To pass data from the Python-created JSON files into Highcharts and the flipboard, the main Javascript file utilizes two jQuery/AJAX calls to unpack the previously mentioned static and flipboard JSON files and load them into Javascript arrays. jQuery is a Javascript wrapper that simplifies interactions with objects in the browser’s document object model, and AJAX calls allow browsers to send and receive data without refreshing a page. Because the static data does not change, the first AJAX call only runs once. In contrast, every minute, the second AJAX call refreshes the flipboard’s JSON file and then redraws the flipboard. Because Apache and most browsers support automatic compression for text files, the data required to draw the graphical elements of NBDT are automatically compressed for supporting clients.
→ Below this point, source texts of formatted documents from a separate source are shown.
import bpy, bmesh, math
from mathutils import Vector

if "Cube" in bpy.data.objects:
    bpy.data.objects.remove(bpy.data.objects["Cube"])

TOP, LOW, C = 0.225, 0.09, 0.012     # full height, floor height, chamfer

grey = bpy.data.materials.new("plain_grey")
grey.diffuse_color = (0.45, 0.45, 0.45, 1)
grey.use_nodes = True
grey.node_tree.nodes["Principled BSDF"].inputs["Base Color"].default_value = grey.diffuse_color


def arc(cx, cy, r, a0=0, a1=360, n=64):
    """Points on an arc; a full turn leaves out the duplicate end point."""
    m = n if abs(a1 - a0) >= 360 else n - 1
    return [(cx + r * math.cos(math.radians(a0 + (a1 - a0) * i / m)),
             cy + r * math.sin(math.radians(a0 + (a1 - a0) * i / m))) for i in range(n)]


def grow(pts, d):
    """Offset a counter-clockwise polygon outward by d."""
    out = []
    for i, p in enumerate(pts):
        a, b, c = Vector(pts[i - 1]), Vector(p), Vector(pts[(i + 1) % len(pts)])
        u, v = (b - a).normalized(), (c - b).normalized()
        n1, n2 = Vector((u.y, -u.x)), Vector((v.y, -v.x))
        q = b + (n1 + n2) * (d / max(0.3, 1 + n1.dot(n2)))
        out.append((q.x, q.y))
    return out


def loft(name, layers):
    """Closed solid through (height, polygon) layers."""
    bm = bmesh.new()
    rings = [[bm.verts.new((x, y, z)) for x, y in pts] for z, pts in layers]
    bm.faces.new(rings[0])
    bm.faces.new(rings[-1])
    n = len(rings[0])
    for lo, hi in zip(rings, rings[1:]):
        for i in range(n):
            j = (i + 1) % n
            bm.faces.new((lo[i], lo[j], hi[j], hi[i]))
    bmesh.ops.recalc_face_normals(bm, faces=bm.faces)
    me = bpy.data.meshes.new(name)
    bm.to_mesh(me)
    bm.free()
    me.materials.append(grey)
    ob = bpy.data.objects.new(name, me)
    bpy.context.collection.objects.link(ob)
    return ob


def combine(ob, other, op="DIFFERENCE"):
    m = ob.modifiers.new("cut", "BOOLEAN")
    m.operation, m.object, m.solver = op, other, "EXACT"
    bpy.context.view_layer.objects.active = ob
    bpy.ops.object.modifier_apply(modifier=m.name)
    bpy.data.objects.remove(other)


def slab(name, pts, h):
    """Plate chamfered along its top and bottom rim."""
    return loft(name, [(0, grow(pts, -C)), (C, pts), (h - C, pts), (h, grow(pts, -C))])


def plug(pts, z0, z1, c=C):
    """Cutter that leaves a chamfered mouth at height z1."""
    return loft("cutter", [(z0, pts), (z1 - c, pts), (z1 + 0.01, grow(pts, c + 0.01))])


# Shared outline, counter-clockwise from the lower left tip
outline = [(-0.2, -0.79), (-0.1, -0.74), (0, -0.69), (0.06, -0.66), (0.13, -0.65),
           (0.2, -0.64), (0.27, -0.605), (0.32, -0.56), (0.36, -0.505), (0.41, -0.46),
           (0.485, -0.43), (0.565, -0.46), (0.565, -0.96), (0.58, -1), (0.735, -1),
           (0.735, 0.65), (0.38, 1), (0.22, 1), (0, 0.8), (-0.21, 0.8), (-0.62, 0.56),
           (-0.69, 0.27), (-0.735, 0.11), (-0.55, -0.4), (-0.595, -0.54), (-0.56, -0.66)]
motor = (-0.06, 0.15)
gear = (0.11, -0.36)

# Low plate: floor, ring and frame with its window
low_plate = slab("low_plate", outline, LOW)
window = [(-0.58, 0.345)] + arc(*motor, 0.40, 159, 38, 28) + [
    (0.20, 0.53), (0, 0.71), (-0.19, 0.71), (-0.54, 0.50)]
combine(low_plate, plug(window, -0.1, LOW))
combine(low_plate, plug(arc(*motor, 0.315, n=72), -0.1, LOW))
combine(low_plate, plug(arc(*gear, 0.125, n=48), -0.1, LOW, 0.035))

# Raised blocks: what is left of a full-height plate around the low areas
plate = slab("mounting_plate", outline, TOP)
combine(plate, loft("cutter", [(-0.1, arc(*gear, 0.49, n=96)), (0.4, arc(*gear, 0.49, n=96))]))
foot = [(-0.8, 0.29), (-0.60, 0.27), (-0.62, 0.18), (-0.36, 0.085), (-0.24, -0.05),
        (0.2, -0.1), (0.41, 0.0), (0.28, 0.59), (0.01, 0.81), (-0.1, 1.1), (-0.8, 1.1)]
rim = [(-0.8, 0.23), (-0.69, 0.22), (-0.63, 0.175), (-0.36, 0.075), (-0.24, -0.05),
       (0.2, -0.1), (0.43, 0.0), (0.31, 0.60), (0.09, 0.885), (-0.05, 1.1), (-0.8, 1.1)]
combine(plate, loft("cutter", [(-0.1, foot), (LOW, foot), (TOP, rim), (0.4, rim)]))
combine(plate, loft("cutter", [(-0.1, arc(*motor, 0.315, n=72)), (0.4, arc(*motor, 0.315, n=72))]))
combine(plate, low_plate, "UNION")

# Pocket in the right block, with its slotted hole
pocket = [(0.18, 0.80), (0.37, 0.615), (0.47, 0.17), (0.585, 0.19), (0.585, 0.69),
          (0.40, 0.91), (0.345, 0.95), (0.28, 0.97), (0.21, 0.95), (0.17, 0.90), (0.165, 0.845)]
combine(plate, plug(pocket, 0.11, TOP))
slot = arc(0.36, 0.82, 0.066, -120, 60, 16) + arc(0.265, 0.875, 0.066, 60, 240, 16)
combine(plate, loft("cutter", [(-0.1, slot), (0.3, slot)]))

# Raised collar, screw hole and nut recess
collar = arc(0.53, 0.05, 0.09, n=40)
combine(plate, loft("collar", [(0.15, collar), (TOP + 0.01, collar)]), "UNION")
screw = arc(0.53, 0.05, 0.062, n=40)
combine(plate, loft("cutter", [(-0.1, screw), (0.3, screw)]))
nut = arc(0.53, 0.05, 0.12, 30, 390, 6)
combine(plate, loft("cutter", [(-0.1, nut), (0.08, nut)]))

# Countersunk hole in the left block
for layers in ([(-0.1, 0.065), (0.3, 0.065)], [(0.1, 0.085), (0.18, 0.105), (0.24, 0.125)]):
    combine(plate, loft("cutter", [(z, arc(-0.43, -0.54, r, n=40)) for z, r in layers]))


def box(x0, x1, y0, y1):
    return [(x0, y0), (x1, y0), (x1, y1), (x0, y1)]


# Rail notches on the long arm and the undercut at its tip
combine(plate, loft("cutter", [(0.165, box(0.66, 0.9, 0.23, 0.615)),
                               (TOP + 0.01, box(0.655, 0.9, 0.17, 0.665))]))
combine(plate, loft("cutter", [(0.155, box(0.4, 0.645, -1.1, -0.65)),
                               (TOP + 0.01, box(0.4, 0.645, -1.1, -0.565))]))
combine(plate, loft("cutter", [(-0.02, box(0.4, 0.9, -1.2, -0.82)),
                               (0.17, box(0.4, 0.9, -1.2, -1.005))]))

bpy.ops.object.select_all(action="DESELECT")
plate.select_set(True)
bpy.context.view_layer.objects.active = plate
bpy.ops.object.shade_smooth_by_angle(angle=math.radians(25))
Broadly speaking, the web pages that readers see for NBDT start as a combination of dynamic and static text files that the browser magically renders into a coherent document.

Stand on the shoulders of giants

I am amazed by the tools and technologies that have made NextBus Delay Tracker possible. I find tremendous elegance in the design process that requires piecing disparate parts together, block by block, paying attention not only to the individual module, but also their interactions, until the sum of the whole exceeds its component pieces. Today, the component pieces for software and hardware are more spectacular and more accessible than they have ever been in the past; as an engineer, I am inspired.

This is the second article in a series of four. Other posts in this series:

Part 1: “This is the 1 Bus in Boston.”
Part 3: “Predictions from Predictions.”
Part 4: “The Case for Public Transportation.”

Posted May 14, 2014; last substantially updated July 28, 2014

Next: This is the 1 Bus in Boston.

I am Tommy Leung, an engineer and amateur chef. These are my curiosities. (RSS)